22/07/01 - Day 21
Keeping in position
Rob White reports
The ROV is now travelling over the wreck site - searching out the best pictures
of the wreck of HMS 'Hood'.
But it would have a job getting any of them if it weren't for the technical
wizardry of 'Global Positioning by Satellite'. 'Northern Horizon's G.P.S. signal
comes down into the ship through an equipment array above the bridge - fixing
where she is so that once we have a site to work on we can stay on it.
George Holmes at work
All the time of course wind and wave are doing their best to push us OFF that
position. That's where George Holmes, Dynamic Positioning Operator, and his 'D.P.'
kit come in.
The ship has side and bow thrusters, controlled by a computer programmed with the position we need to be in. If we move from that, the D.P. computer instructs the thrusters to put her back on the spot.
But getting the D.P. to work properly is still down to human experience. For a start, judging the best direction to point the ship for the ROV to work well is down to a seaman's judgment.
The radio mask on board Northern Horizon
And even G.P.S. has to be fine-tuned. That's done by cross-checking where the
satellite SAYS something is against where it ACTUALLY is, on a good old-fashioned
chart. Then our navigator, Chris Jones of Thales Geosolutions, will measure
the difference between the two positions, adjust the fix we want to use accordingly.

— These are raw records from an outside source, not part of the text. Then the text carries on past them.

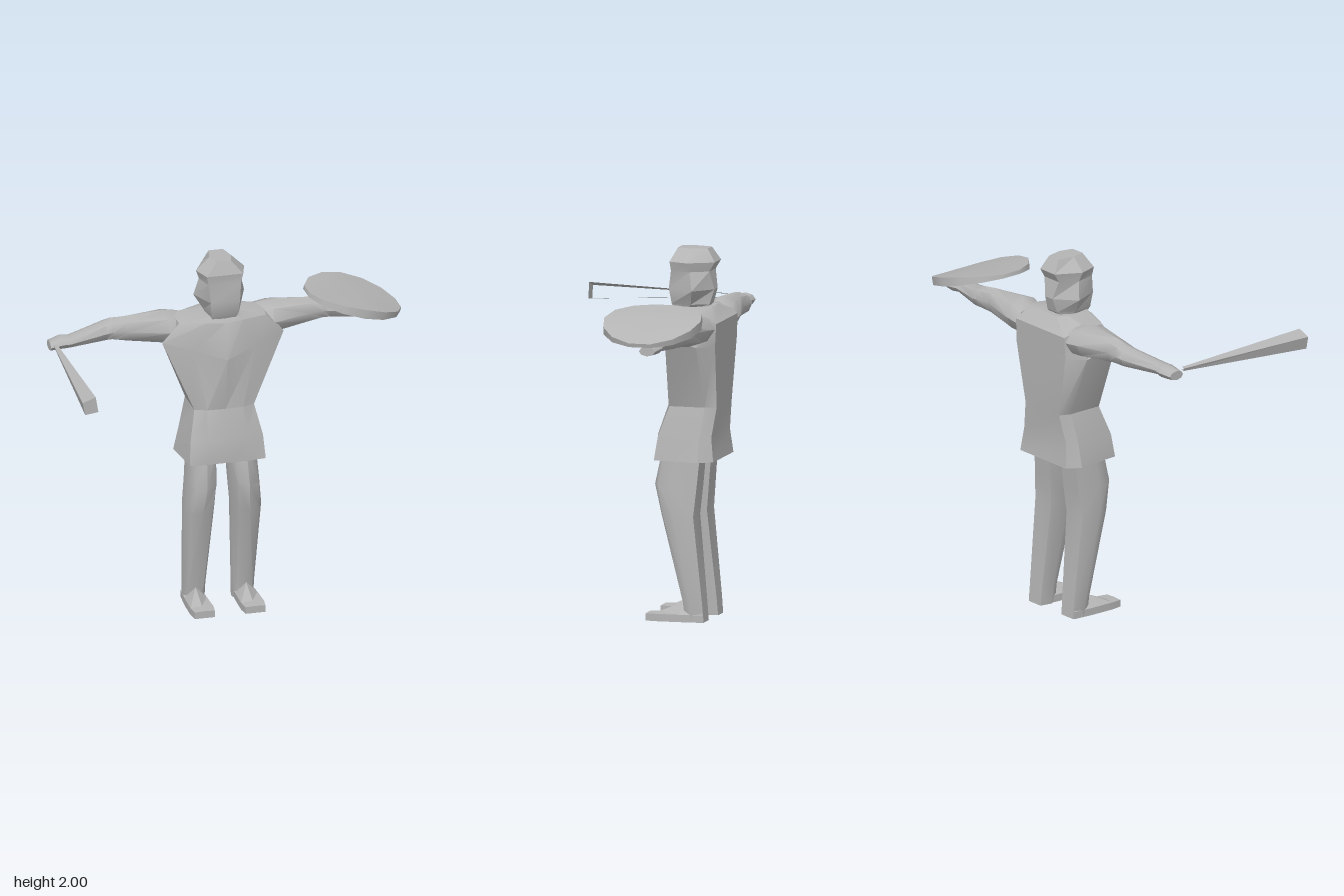
import * as THREE from 'three';
import { toCreasedNormals } from 'three/addons/utils/BufferGeometryUtils.js';

const grey = new THREE.MeshStandardMaterial({ color: 0xb4b4b4 });
grey.name = 'plain grey';

// Skin a closed solid through cross-sections with equal point counts, facing outwards
function loft(rings, crease = 0.7) {
  const n = rings[0].length, pts = rings.flat(), idx = [];
  for (let r = 0; r < rings.length - 1; r++) {
    for (let i = 0; i < n; i++) {
      const a = r * n + i, b = r * n + (i + 1) % n;
      idx.push(a, b, b + n, a, b + n, a + n);
    }
  }
  const last = (rings.length - 1) * n;
  for (let i = 1; i < n - 1; i++) {
    idx.push(0, i + 1, i, last, last + i, last + i + 1);
  }
  let volume = 0;
  const v = pts.map(p => new THREE.Vector3(...p));
  for (let i = 0; i < idx.length; i += 3) {
    volume += v[idx[i]].dot(v[idx[i + 1]].clone().cross(v[idx[i + 2]]));
  }
  if (volume < 0) idx.reverse();
  const g = new THREE.BufferGeometry();
  g.setAttribute('position', new THREE.Float32BufferAttribute(pts.flat(), 3));
  g.setIndex(idx);
  return toCreasedNormals(g, crease);
}

// Half section, front to back, mirrored to a full ring; a point on x = 0 is not doubled
const mirrorRing = half => [
  ...half,
  ...half.filter(p => p[0] !== 0).reverse().map(([x, y, z]) => [-x, y, z]),
];

function add(group, name, geometry) {
  const mesh = new THREE.Mesh(geometry, grey);
  mesh.name = name;
  group.add(mesh);
  return mesh;
}

function torso() {
  return loft([
    [[0, .87, -.13], [.12, .87, -.13], [.21, .87, -.14], [.235, .87, -.39], [.19, .87, -.465]],
    [[0, 1.0, -.13], [.11, 1.0, -.135], [.2, 1.0, -.16], [.205, 1.0, -.39], [.175, 1.0, -.45]],
    [[0, 1.16, -.185], [.1, 1.16, -.19], [.165, 1.16, -.215], [.165, 1.16, -.41], [.14, 1.16, -.47]],
    [[0, 1.46, -.14], [.17, 1.51, -.19], [.335, 1.555, -.24], [.29, 1.5, -.4], [.205, 1.5, -.48]],
    [[0, 1.65, -.195], [.1, 1.66, -.2], [.24, 1.655, -.25], [.25, 1.67, -.38], [.2, 1.62, -.485]],
    [[0, 1.68, -.22], [.07, 1.69, -.22], [.1, 1.69, -.27], [.1, 1.69, -.37], [.06, 1.69, -.42]],
  ].map(mirrorRing), 0.45);
}

function head() {
  // y, front half width, front z, side half width, side z, back half width, back z
  return loft([
    [1.66, .06, -.22, .07, -.28, .05, -.36],
    [1.70, .075, -.2, .09, -.31, .04, -.4],
    [1.78, .08, -.185, .14, -.33, .03, -.425],
    [1.88, .09, -.2, .115, -.31, .06, -.405],
    [1.93, .1, -.195, .133, -.3, .06, -.435],
    [2.0, .04, -.225, .06, -.3, .04, -.39],
  ].map(([y, a, zf, w, zs, b, zb]) => mirrorRing([[a, y, zf], [w, y, zs], [b, y, zb]])), 0.4);
}

function arm(side) {
  // x, y centre, z centre, half height, half depth
  return loft([
    [.2, 1.59, -.38, .08, .1],
    [.29, 1.6, -.365, .093, .112],
    [.5, 1.608, -.37, .072, .062],
    [.58, 1.61, -.382, .062, .062],
    [.62, 1.605, -.38, .057, .06],
    [.83, 1.587, -.325, .032, .05],
    [.87, 1.587, -.33, .036, .055],
    [.94, 1.577, -.32, .026, .045],
  ].map(([x, y, z, ry, rz]) => Array.from({ length: 8 }, (_, i) => {
    const t = i * Math.PI / 4;
    return [side * x, y + ry * Math.cos(t), z + rz * Math.sin(t)];
  })), 0.8);
}

function leg(side) {
  // rounded front and flat back; y, x centre, half width, front z, back z
  const section = [[0, 0], [.7, .12], [1, .45], [.8, 1], [-.8, 1], [-1, .45], [-.7, .12]];
  return loft([
    [.9, .11, .075, -.155, -.385],
    [.73, .117, .08, -.12, -.37],
    [.57, .13, .083, -.16, -.355],
    [.1, .135, .063, -.28, -.402],
    [0, .135, .06, -.29, -.41],
  ].map(([y, c, w, f, b]) => section.map(([u, v]) => [side * (c + u * w), y, f + (b - f) * v])), 0.8);
}

function foot(side) {
  // z, side height, ridge height, half width
  return loft([
    [-.405, .04, .06, .05], [-.28, .04, .1, .06], [-.15, .04, .045, .063], [-.09, .038, .04, .055],
  ].map(([z, h, ridge, w]) => [[-w, 0], [w, 0], [w, h], [0, ridge], [-w, h]]
    .map(([x, y]) => [side * .14 + x, y, z])), 0.3);
}

// Fourteen-sided shield, its top curved across the width
function shield() {
  const g = new THREE.CylinderGeometry(.268, .268, .02, 14, 4);
  const p = g.attributes.position;
  for (let i = 0; i < p.count; i++) {
    if (p.getY(i) > 0) {
      const u = p.getX(i) / .268;
      p.setY(i, p.getY(i) + .03 * (1 - u * u));
    }
  }
  return toCreasedNormals(g, 0.5);
}

// Tapering open-sided blade, with its upper and lower faces showing from both sides
function sword() {
  const tip = [[-.987, 1.605], [-.915, 1.632], [-.9, 1.545], [-.973, 1.535]];
  const hilt = [[-.93, 1.6], [-.912, 1.605], [-.907, 1.59], [-.925, 1.585]];
  const pts = [...tip.map(p => [...p, .555]), ...hilt.map(p => [...p, -.26])];
  const quads = [
    [0, 1, 5, 4], [4, 5, 1, 0],
    [2, 3, 7, 6], [6, 7, 3, 2],
    [0, 4, 7, 3],
    [0, 3, 2, 1], [1, 2, 3, 0],
  ];
  const g = new THREE.BufferGeometry();
  const flat = quads.flatMap(([a, b, c, d]) => [a, b, c, a, c, d]).flatMap(i => pts[i]);
  g.setAttribute('position', new THREE.Float32BufferAttribute(flat, 3));
  g.computeVertexNormals();
  return g;
}

export function createModel() {
  const model = new THREE.Group();
  model.name = 'warrior';
  add(model, 'tunic', torso());
  add(model, 'helmetedHead', head());
  for (const [side, label] of [[1, 'left'], [-1, 'right']]) {
    add(model, label + 'Arm', arm(side));
    add(model, label + 'Leg', leg(side));
    add(model, label + 'Foot', foot(side));
  }
  const disc = add(model, 'shield', shield());
  disc.position.set(.727, 1.68, -.29);
  disc.rotation.z = -.26;
  add(model, 'sword', sword());
  return model;
}
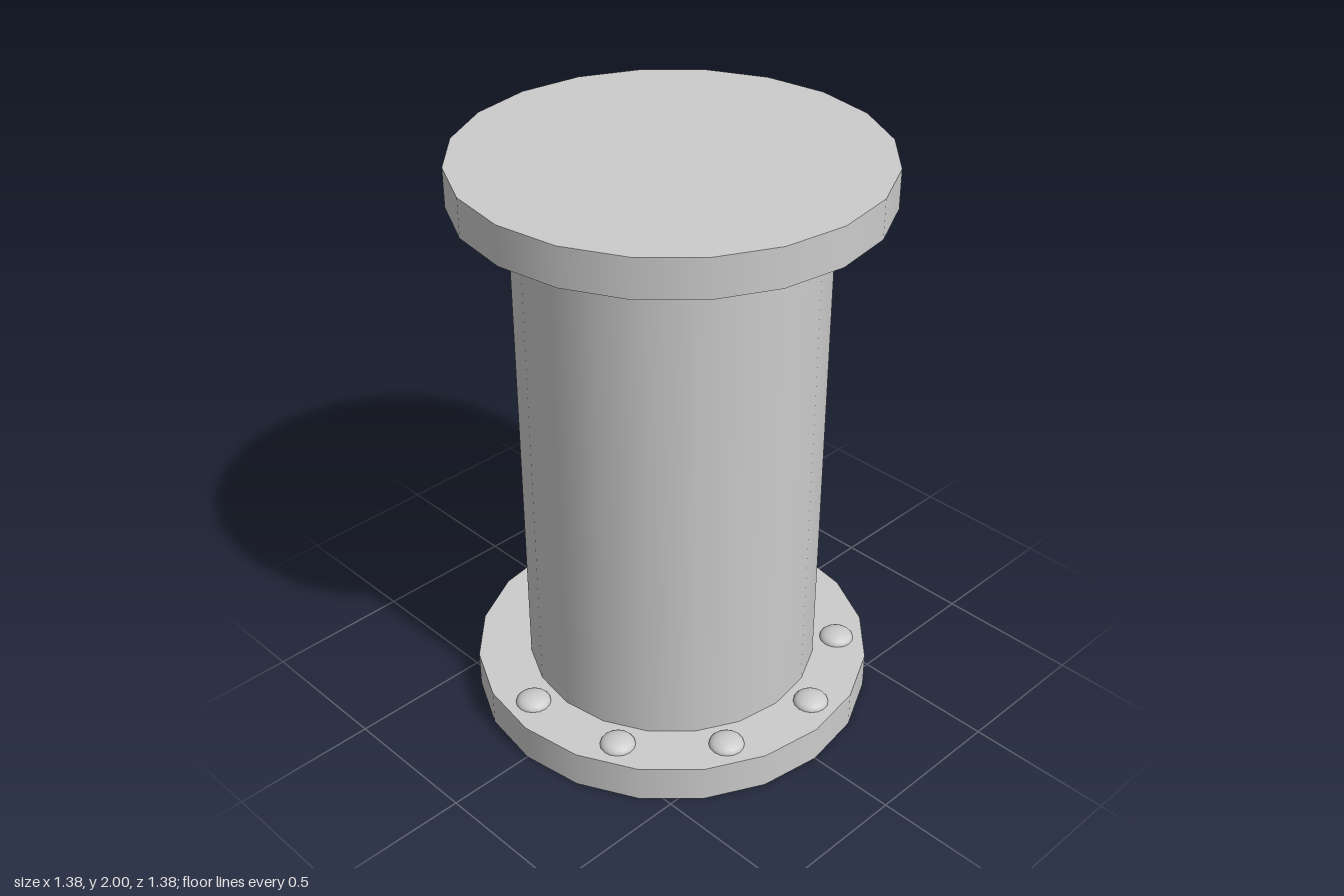
import * as THREE from 'three';

const FLANGE_R = 0.69, FLANGE_H = 0.13, HEIGHT = 2;
const BOLT_RING_R = 0.588, BOLT_R = 0.06, BOLT_H = 0.03;
const SIDES = 20;

export function createModel() {
  const model = new THREE.Group();
  model.name = 'flangedSpool';
  const material = new THREE.MeshStandardMaterial({ color: 0xcccccc });

  function add(parent, name, geometry) {
    const mesh = new THREE.Mesh(geometry, material);
    mesh.name = name;
    parent.add(mesh);
    return mesh;
  }

  // Central column, running between the flanges
  const columnGeo = new THREE.CylinderGeometry(0.505, 0.505, HEIGHT - 2 * FLANGE_H, SIDES, 1, true);
  add(model, 'column', columnGeo).position.y = HEIGHT / 2;

  const flangeGeo = new THREE.CylinderGeometry(FLANGE_R, FLANGE_R, FLANGE_H, SIDES);
  // Shallow domed bolt head
  const boltGeo = new THREE.SphereGeometry(BOLT_R, 16, 6, 0, Math.PI * 2, 0, Math.PI / 2);
  boltGeo.scale(1, BOLT_H / BOLT_R, 1);

  // Flange with seven bolts on its inner face; the back three places stay empty
  function makeEnd(name) {
    const end = new THREE.Group();
    end.name = name;
    add(end, 'flange', flangeGeo).position.y = FLANGE_H / 2;
    for (let i = 0; i < 7; i++) {
      const a = THREE.MathUtils.degToRad(-26.5 + i * 35.8);
      add(end, 'bolt', boltGeo).position.set(
        BOLT_RING_R * Math.cos(a), FLANGE_H, BOLT_RING_R * Math.sin(a));
    }
    model.add(end);
    return end;
  }

  makeEnd('bottomEnd');

  // The top end is the same piece turned over about the z axis
  const top = makeEnd('topEnd');
  top.rotation.z = Math.PI;
  top.position.y = HEIGHT;

  return model;
}
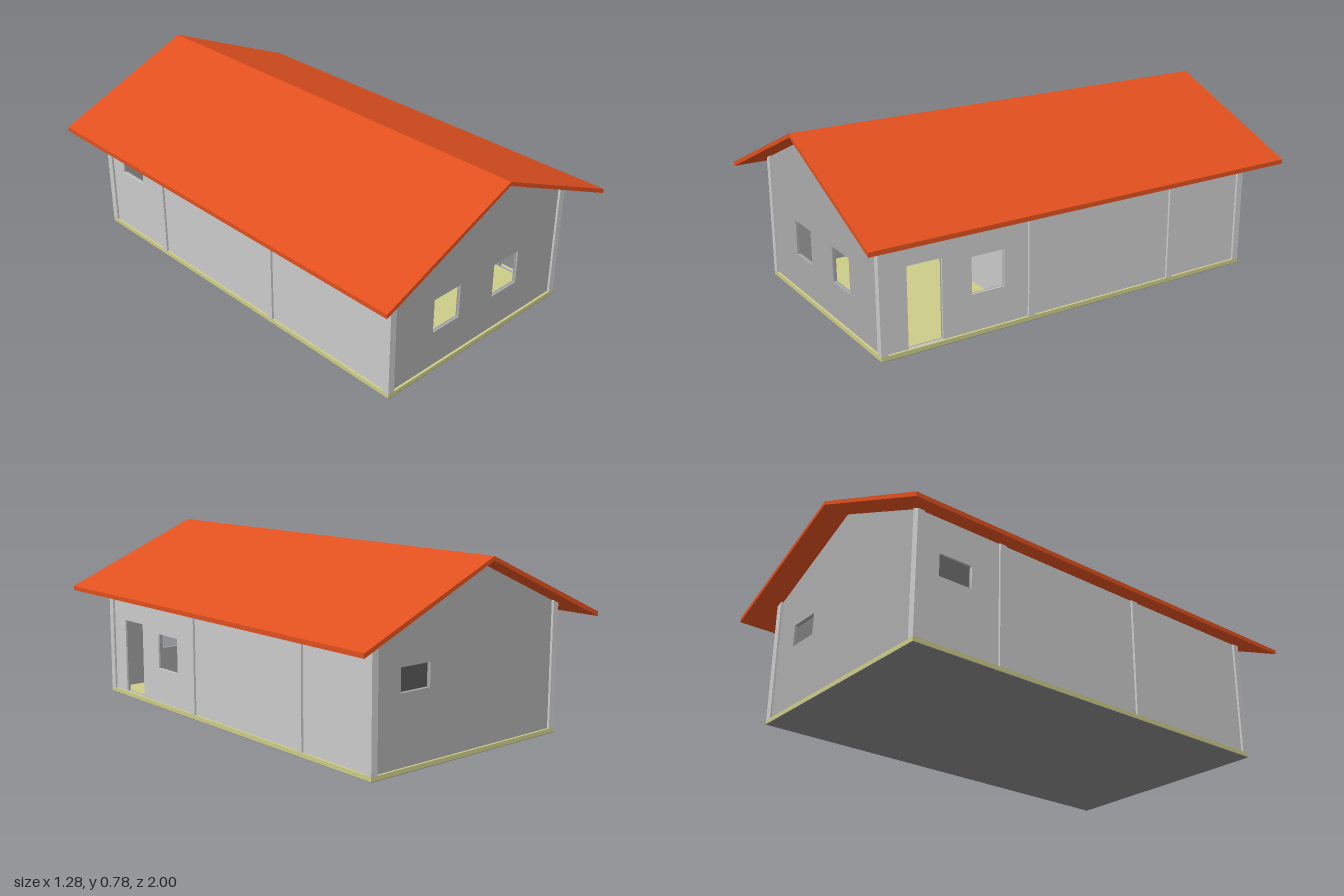
import * as THREE from 'three';

const mat = (color) => new THREE.MeshStandardMaterial({ color, flatShading: true });
const light = mat(0xcccccc), gable = mat(0xacacac), lining = mat(0x9e9e9e);
const dark = mat(0x565656), floorMat = mat(0xcccc88), roofMat = mat(0xe0501f), under = mat(0x888888);

// height of the roof underside at a given x
const roofY = (x) => 0.76 - 0.433 * Math.abs(x);
const FLOOR = 0.02;

const rectangle = ([u0, u1, v0, v1]) => [[u0, v0], [u1, v0], [u1, v1], [u0, v1]];
const toPath = (pts, Type) => new Type(pts.map(([a, b]) => new THREE.Vector2(a, b)));

// flat panel with rectangular openings, extruded along +z
function panel(outline, openings, depth) {
  const shape = toPath(outline, THREE.Shape);
  for (const o of openings) shape.holes.push(toPath(rectangle(o).reverse(), THREE.Path));
  return new THREE.ExtrudeGeometry(shape, { depth, bevelEnabled: false });
}

// house-shaped outline reaching the roof
const gableOutline = (w) => [[-w, FLOOR], [w, FLOOR], [w, roofY(w)], [0, roofY(0)], [-w, roofY(w)]];

export function createModel() {
  const house = new THREE.Group();
  house.name = 'house';
  const add = (name, geometry, material, x = 0, y = 0, z = 0) => {
    const mesh = new THREE.Mesh(geometry, material);
    mesh.name = name;
    mesh.position.set(x, y, z);
    house.add(mesh);
    return mesh;
  };

  // floor slab with grey underside
  add('floorSlab', new THREE.BoxGeometry(1.02, 0.018, 1.8), floorMat, 0, 0.011, 0);
  add('slabUnderside', new THREE.BoxGeometry(1.02, 0.002, 1.8), under, 0, 0.001, 0);

  // roof: bent slab running along z
  const roof = [[-0.64, 0.483], [0, 0.76], [0.64, 0.483], [0.64, 0.502], [0, 0.777], [-0.64, 0.502]];
  add('roof', panel(roof, [], 2), roofMat, 0, 0, -1);

  // gable walls: outer skin plus inner lining
  const frontWindows = [[-0.26, -0.11, 0.175, 0.325], [0.092, 0.243, 0.175, 0.325]];
  const backWindow = [[0.21, 0.36, 0.3, 0.395]];
  const ends = [['front', 1, frontWindows], ['back', -1, backWindow]];
  for (const [name, s, openings] of ends) {
    const outer = panel(gableOutline(0.495), openings, 0.008);
    const inner = panel(gableOutline(0.484), openings, 0.008);
    add(name + 'Wall', outer, gable, 0, 0, s * 0.886 - 0.004);
    add(name + 'WallLining', inner, lining, 0, 0, s * 0.878 - 0.004);
  }

  // long walls, drawn in (z, y) and turned to face sideways
  const leftOpenings = [[0.35, 0.5, 0.175, 0.33], [0.63, 0.78, 0.021, 0.355]];
  const rightOpenings = [[-0.79, -0.64, 0.3, 0.395]];
  for (const [name, s, openings] of [['left', 1, leftOpenings], ['right', -1, rightOpenings]]) {
    const outline = rectangle([-0.885, 0.885, FLOOR, 0.542]);
    const make = () => panel(outline, openings, 0.008).rotateY(-Math.PI / 2);
    add(name + 'Wall', make(), light, s * 0.496 + 0.004);
    add(name + 'WallLining', make(), lining, s * 0.488 + 0.004);
  }

  // posts at the corners and along the long walls, tops cut to the roof slope
  for (const s of [-1, 1]) {
    for (const z of [0.885, 0.225, -0.495, -0.885]) {
      const a = s * 0.48, b = s * 0.51;
      const pts = [[a, FLOOR], [b, FLOOR], [b, roofY(b)], [a, roofY(a)]];
      add('post', panel(s > 0 ? pts : pts.reverse(), [], 0.03), light, 0, 0, z - 0.015);
    }
  }

  // cross walls inside
  add('frontPartition', panel(gableOutline(0.482), [[-0.36, -0.215, 0.021, 0.36]], 0.03), light, 0, 0, 0.21);
  add('backPartition', panel(gableOutline(0.482), [], 0.03), dark, 0, 0, -0.51);

  return house;
}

"One Hundred and Eighty!" - you're on the bullseye and ready to get to work.